▶ _WHAT IS EXPECTED_
Identify, in the records below, every line where the string "outline" appears, and copy each such line.

[Records contained in a dataset]
☆ ☆ ☆

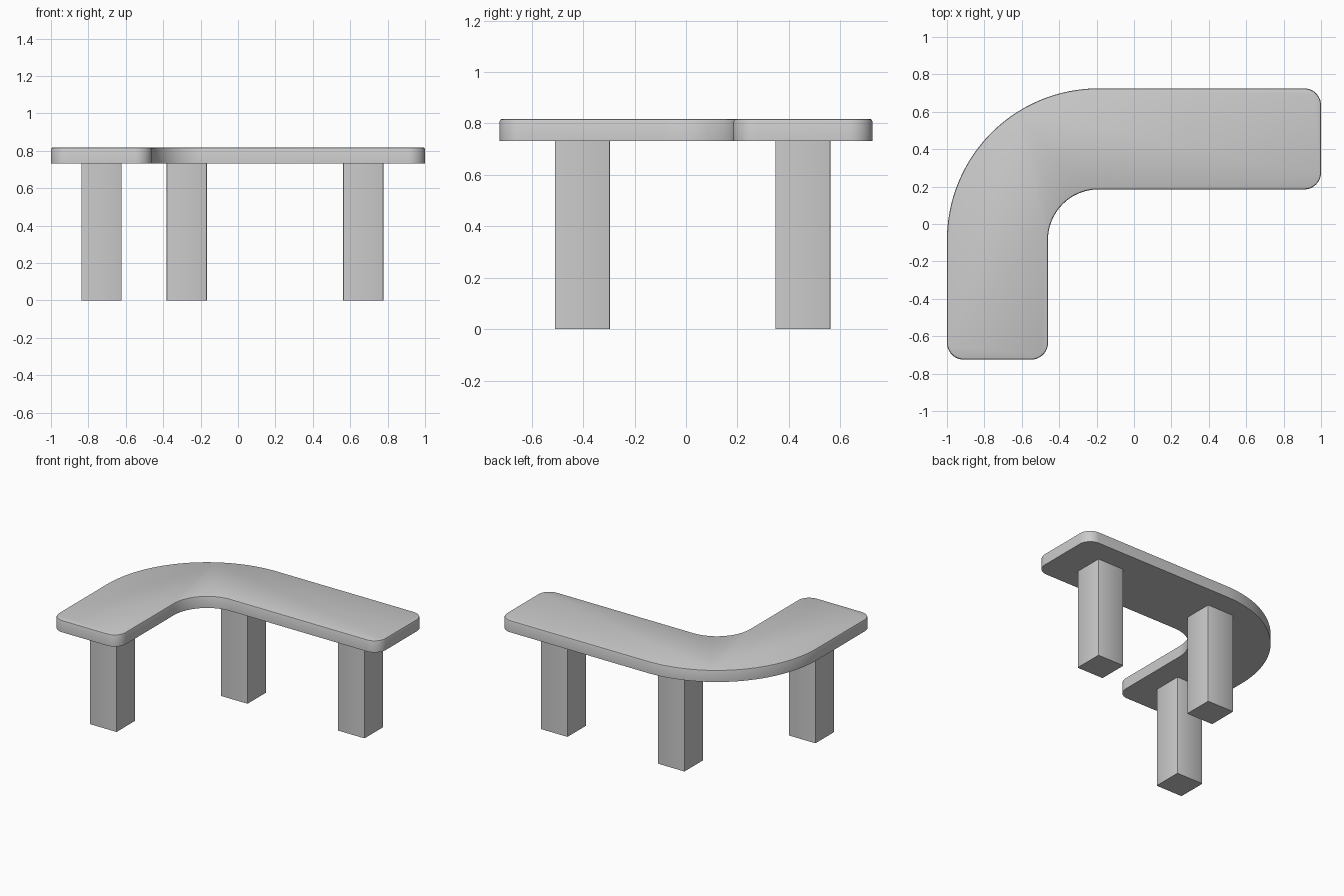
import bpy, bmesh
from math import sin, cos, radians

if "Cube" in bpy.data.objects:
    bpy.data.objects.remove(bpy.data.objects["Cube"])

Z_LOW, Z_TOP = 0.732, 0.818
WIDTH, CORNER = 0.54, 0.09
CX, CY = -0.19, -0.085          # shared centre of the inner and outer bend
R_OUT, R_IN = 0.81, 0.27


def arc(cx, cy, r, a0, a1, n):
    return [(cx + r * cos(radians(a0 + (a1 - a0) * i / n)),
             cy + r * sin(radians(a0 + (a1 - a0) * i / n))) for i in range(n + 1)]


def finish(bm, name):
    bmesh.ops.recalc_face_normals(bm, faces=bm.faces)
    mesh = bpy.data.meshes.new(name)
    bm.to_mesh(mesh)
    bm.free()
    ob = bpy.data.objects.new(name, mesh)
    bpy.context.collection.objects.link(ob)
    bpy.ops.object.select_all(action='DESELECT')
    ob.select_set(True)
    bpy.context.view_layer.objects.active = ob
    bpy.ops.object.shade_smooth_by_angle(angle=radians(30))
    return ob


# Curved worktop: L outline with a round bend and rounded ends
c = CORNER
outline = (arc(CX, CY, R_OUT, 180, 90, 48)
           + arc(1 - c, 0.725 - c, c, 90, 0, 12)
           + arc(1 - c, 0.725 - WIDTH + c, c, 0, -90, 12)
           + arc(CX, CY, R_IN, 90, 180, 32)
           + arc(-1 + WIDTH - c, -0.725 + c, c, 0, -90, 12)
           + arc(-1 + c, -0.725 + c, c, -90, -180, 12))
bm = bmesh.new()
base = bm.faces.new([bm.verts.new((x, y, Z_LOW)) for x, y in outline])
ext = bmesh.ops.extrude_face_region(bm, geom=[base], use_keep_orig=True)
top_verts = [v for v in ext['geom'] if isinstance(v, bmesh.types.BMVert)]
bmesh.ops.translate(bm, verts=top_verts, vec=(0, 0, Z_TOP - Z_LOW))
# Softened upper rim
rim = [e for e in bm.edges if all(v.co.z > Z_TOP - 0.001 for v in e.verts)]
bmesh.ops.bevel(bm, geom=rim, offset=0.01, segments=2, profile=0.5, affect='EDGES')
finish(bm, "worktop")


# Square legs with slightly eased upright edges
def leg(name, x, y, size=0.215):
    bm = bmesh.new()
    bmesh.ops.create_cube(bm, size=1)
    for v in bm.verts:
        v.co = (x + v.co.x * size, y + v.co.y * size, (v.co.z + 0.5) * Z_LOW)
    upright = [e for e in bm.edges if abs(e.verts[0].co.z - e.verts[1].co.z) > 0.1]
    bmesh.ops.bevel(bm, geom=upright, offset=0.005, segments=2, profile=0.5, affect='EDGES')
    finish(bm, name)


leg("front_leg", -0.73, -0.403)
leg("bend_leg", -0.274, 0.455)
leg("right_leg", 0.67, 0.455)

☆ ☆ ☆

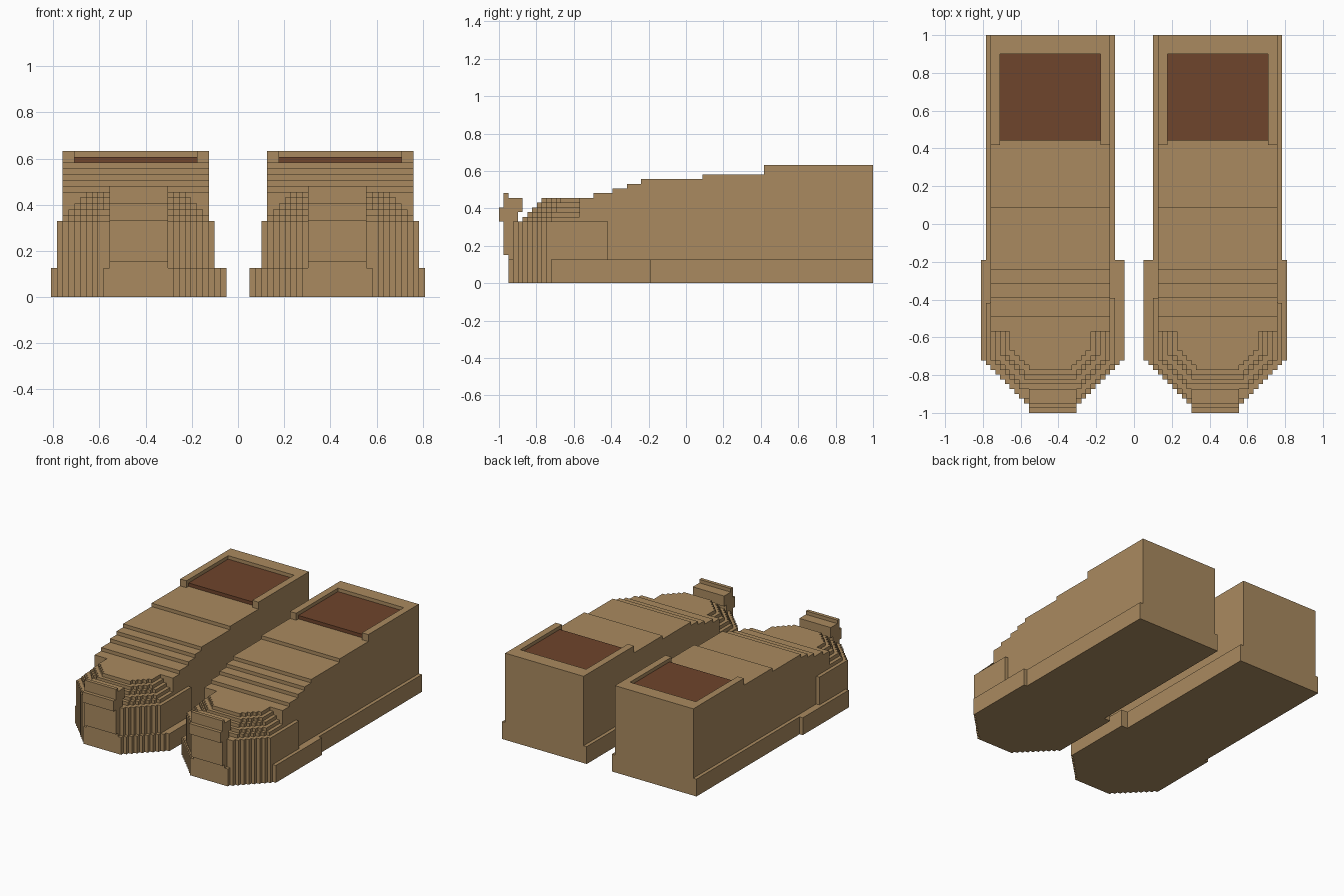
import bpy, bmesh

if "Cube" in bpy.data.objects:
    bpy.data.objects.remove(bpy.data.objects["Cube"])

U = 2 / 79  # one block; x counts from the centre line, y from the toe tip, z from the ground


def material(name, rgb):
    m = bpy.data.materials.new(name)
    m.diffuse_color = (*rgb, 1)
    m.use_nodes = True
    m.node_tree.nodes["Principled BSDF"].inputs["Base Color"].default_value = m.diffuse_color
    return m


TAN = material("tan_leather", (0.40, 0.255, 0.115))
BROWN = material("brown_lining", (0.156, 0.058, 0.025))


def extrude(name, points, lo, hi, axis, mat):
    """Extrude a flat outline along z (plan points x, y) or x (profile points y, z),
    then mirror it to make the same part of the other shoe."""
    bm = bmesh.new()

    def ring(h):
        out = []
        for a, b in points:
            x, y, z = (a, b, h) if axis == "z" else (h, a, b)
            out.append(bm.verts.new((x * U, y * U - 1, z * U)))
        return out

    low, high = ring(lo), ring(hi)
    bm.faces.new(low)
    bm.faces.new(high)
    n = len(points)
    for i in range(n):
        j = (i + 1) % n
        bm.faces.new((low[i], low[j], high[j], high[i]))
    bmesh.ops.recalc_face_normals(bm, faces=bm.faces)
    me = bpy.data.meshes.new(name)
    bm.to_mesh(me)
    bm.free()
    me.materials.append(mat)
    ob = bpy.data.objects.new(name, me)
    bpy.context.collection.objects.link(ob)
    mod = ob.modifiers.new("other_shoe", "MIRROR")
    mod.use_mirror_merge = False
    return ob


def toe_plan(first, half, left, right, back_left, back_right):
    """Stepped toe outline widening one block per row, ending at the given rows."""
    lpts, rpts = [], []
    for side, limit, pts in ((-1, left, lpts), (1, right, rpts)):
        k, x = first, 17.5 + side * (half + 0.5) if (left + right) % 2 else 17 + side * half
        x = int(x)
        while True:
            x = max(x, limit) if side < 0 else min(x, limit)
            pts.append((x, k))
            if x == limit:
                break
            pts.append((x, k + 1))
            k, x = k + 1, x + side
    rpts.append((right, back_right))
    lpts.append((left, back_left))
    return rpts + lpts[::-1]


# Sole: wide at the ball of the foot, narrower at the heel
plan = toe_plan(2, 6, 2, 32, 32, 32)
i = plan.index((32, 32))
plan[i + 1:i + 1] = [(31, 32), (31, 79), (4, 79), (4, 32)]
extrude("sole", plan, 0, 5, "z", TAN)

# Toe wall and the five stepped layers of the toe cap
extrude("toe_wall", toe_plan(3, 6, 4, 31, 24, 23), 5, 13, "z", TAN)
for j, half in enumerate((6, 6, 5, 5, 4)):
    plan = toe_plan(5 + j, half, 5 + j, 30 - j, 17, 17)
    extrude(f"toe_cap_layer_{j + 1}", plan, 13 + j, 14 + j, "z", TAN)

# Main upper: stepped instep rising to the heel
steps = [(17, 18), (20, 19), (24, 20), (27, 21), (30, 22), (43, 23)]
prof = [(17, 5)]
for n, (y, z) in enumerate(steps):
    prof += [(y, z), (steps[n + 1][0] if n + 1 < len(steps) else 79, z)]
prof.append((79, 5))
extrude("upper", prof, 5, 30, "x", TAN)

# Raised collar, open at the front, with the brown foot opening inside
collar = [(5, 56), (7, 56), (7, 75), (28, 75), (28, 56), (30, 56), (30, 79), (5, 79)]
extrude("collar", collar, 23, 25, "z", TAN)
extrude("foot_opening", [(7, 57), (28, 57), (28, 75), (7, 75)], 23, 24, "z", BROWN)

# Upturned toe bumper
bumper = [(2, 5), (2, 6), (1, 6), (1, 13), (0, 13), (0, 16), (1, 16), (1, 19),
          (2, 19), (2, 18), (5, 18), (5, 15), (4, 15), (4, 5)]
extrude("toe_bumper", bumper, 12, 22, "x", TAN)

☆ ☆ ☆

▶ _WRITTEN SOLUTION_
# Curved worktop: L outline with a round bend and rounded ends
outline = (arc(CX, CY, R_OUT, 180, 90, 48)
base = bm.faces.new([bm.verts.new((x, y, Z_LOW)) for x, y in outline])
    """Extrude a flat outline along z (plan points x, y) or x (profile points y, z),
    """Stepped toe outline widening one block per row, ending at the given rows."""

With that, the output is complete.